2D surfaces offer simple analysis of cells in culture, yet these often yield different cell morphologies and responses from those observed in vivo. Considerable effort has therefore been expended on the generation of more tissue-like environments for the study of cell behavior in vitro. Purified matrix proteins provide a 3D scaffold that better mimics the in vivo situation; however, these are far removed from the complex tissue composition seen in vivo. Cell-derived matrices (CDMs) offer a more physiologically relevant alternative for studying in vivo-like cell behavior in vitro. In the protocol described here, fibroblasts cultured on gelatin-coated surfaces are maintained in the presence of ascorbic acid to strengthen matrix deposition over 1–3 weeks. The resulting fibrillar CDMs are denuded of cells, and other cells are subsequently cultured on them, after which their behavior is monitored.
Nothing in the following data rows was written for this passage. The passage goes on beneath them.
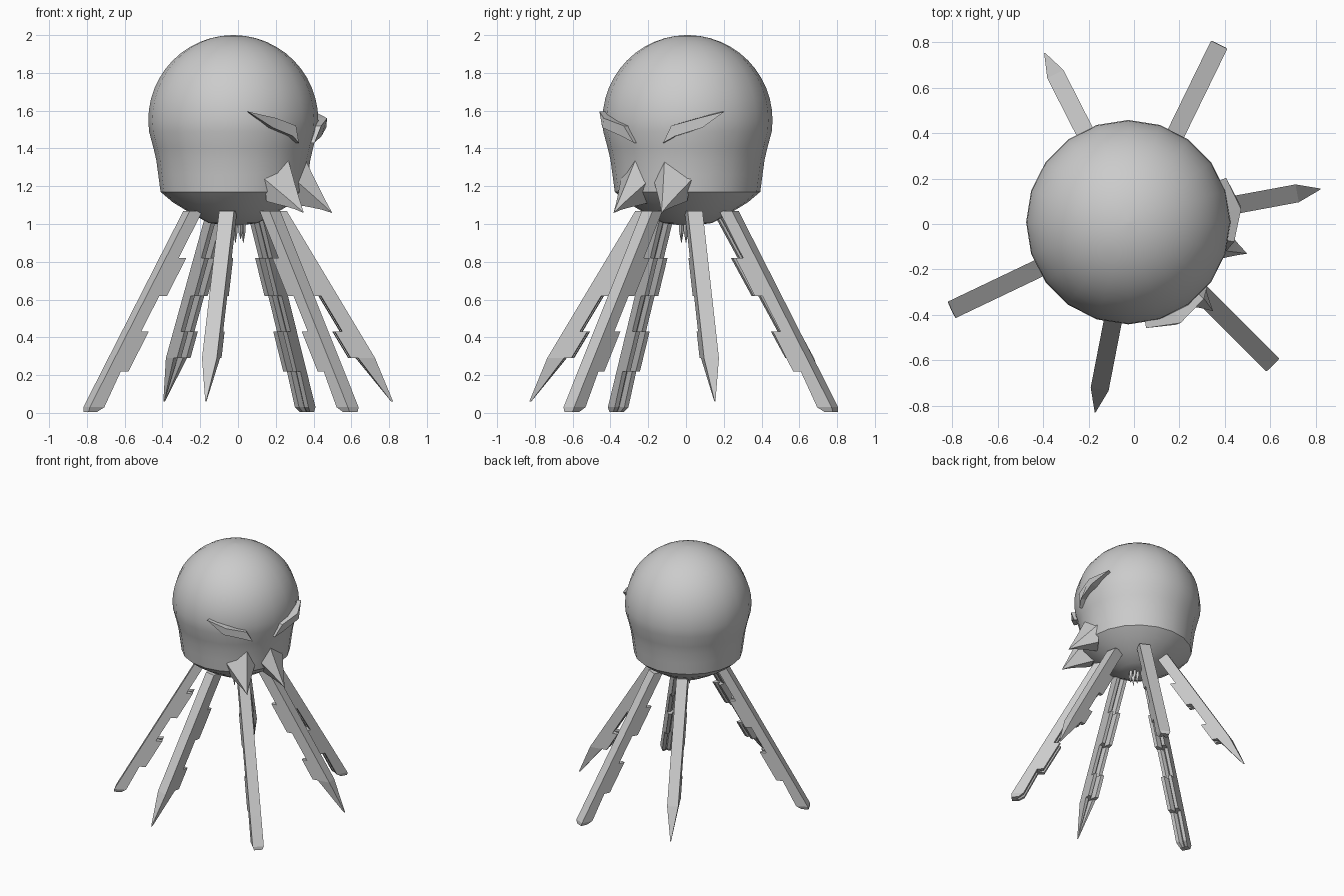
import bpy, bmesh
from math import sin, cos, radians, pi, sqrt, atan2

if "Cube" in bpy.data.objects:
    bpy.data.objects.remove(bpy.data.objects["Cube"])

CX, CY = -0.025, 0.008          # head axis
FACE = radians(-28)             # direction the face looks


def make(name, verts, faces, smooth=None):
    me = bpy.data.meshes.new(name)
    me.from_pydata(verts, [], faces)
    bm = bmesh.new()
    bm.from_mesh(me)
    bmesh.ops.recalc_face_normals(bm, faces=bm.faces)
    bm.to_mesh(me)
    bm.free()
    ob = bpy.data.objects.new(name, me)
    bpy.context.collection.objects.link(ob)
    if smooth:
        bpy.context.view_layer.objects.active = ob
        ob.select_set(True)
        bpy.ops.object.shade_smooth_by_angle(angle=radians(smooth))
        ob.select_set(False)
    return ob


def loft(name, rings, smooth=None):
    n = len(rings[0])
    verts = [v for r in rings for v in r]
    faces = [(k*n + i, k*n + (i+1) % n, (k+1)*n + (i+1) % n, (k+1)*n + i)
             for k in range(len(rings)-1) for i in range(n)]
    faces += [tuple(range(n)), tuple(range((len(rings)-1)*n, len(rings)*n))]
    return make(name, verts, faces, smooth)


def place(f, s, z, ang, cx=CX, cy=CY):
    return (cx + f*cos(ang) - s*sin(ang), cy + f*sin(ang) + s*cos(ang), z)


# head: round dome running into a tapered jaw
dome = [(0.45*sin(a), 1.55 + 0.45*cos(a)) for a in [pi*(0.004 + k*0.0415) for k in range(14)]]
jaw = [(0.422, 1.40), (0.408, 1.34), (0.397, 1.26), (0.385, 1.17), (0.32, 1.115),
       (0.23, 1.06), (0.13, 1.005), (0.05, 0.995)]
SEG = 20
loft("head", [[place(r*cos(2*pi*i/SEG), r*sin(2*pi*i/SEG), z, 0) for i in range(SEG)]
              for r, z in dome + jaw], 40)

# two flared spikes below the eyes
base = [(0.37, 0.08, 1.385), (0.36, 0.0, 1.25), (0.30, 0.07, 1.11),
        (0.31, 0.18, 1.12), (0.32, 0.22, 1.24)]
tip = (0.52, 0.147, 1.06)
mid = (0.375, 0.105, 1.225)
for side, ang, label in ((1, FACE - 0.045, "left"), (-1, FACE - 0.045, "right")):
    rings = []
    for t, w in ((0, 1), (0.25, 0.74), (0.5, 0.47), (0.75, 0.22), (1, 0.01)):
        ring = []
        for b in base:
            f, s, z = [m + (p - m)*t + (q - m)*w for m, p, q in zip(mid, tip, b)]
            ring.append(place(f, side*s, z, ang))
        rings.append(ring)
    loft("cheek_spike_" + label, rings, 50)

# slanted brow-like eyes raised from the head surface
outline = [(0.355, 1.595), (0.255, 1.56), (0.135, 1.52), (0.085, 1.43),
           (0.15, 1.465), (0.27, 1.51)]
lift = [0.025, 0.05, 0.025, 0.015, 0.03, 0.05]
for side, label in ((1, "left"), (-1, "right")):
    back, front = [], []
    for (s, z), h in zip(outline, lift):
        R = sqrt(max(0.45**2 - (z - 1.55)**2, 0))
        a = atan2(s, sqrt(R*R - s*s))
        for lst, r in ((back, R - 0.03), (front, R + h)):
            lst.append(place(r*cos(a), side*r*sin(a), z, FACE))
    loft("eye_" + label, [back, front])


# legs: flat outer face, grooved inner face with two stepped pads
def leg(name, deg, rings):
    a = radians(deg)
    out = []
    for z, ro, th, w in rings:
        ri = ro - th
        sec = [(ro, w), (ri, w), (ri, 0.4*w), (ri + 0.35*th, 0), (ri, -0.4*w),
               (ri, -w), (ro, -w)]
        out.append([place(r, t, z, a, -0.01, 0) for r, t in sec])
    loft(name, out)


def rings_for(r0, slope, thin, pad, end):
    steps = [(1.07, thin), (0.82, thin), (0.82, pad), (0.62, pad), (0.62, thin),
             (0.43, thin), (0.43, pad), (0.22 if end else 0.29, pad),
             (0.22 if end else 0.29, thin)]
    return [(z, r0 + (1.07 - z)*slope, th, 0.04) for z, th in steps]


for i, deg in enumerate((64, 205.5, 315)):
    rg = rings_for(0.29, 0.565, 0.075, 0.12, True)
    rg += [(0.03, 0.877, 0.085, 0.04), (0.005, 0.88, 0.05, 0.03)]
    leg(f"blunt_leg_{i+1}", deg, rg)
for i, deg in enumerate((10.5, 117, 259)):
    rg = rings_for(0.265, 0.61, 0.09, 0.13, False)
    rg += [(0.06, 0.845, 0.01, 0.002)]
    leg(f"pointed_leg_{i+1}", deg, rg)

# little fangs under the head
for i in range(6):
    a = 2*pi*i/6
    x, y = 0.028*cos(a), 0.028*sin(a)
    loft(f"fang_{i+1}", [[(x + r*cos(2*pi*k/4), y + r*sin(2*pi*k/4), z) for k in range(4)]
                         for r, z in ((0.014, 1.02), (0.012, 0.96), (0.001, 0.90 + 0.02*(i % 2)))])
We also demonstrate how to use CDMs as an in vivo-relevant reductionist model for studying tumor-stroma-induced changes in carcinoma cell proliferation and migration.
Riina Kaukonen, Guillaume Jacquemet, Hellyeh Hamidi & Johanna Ivaska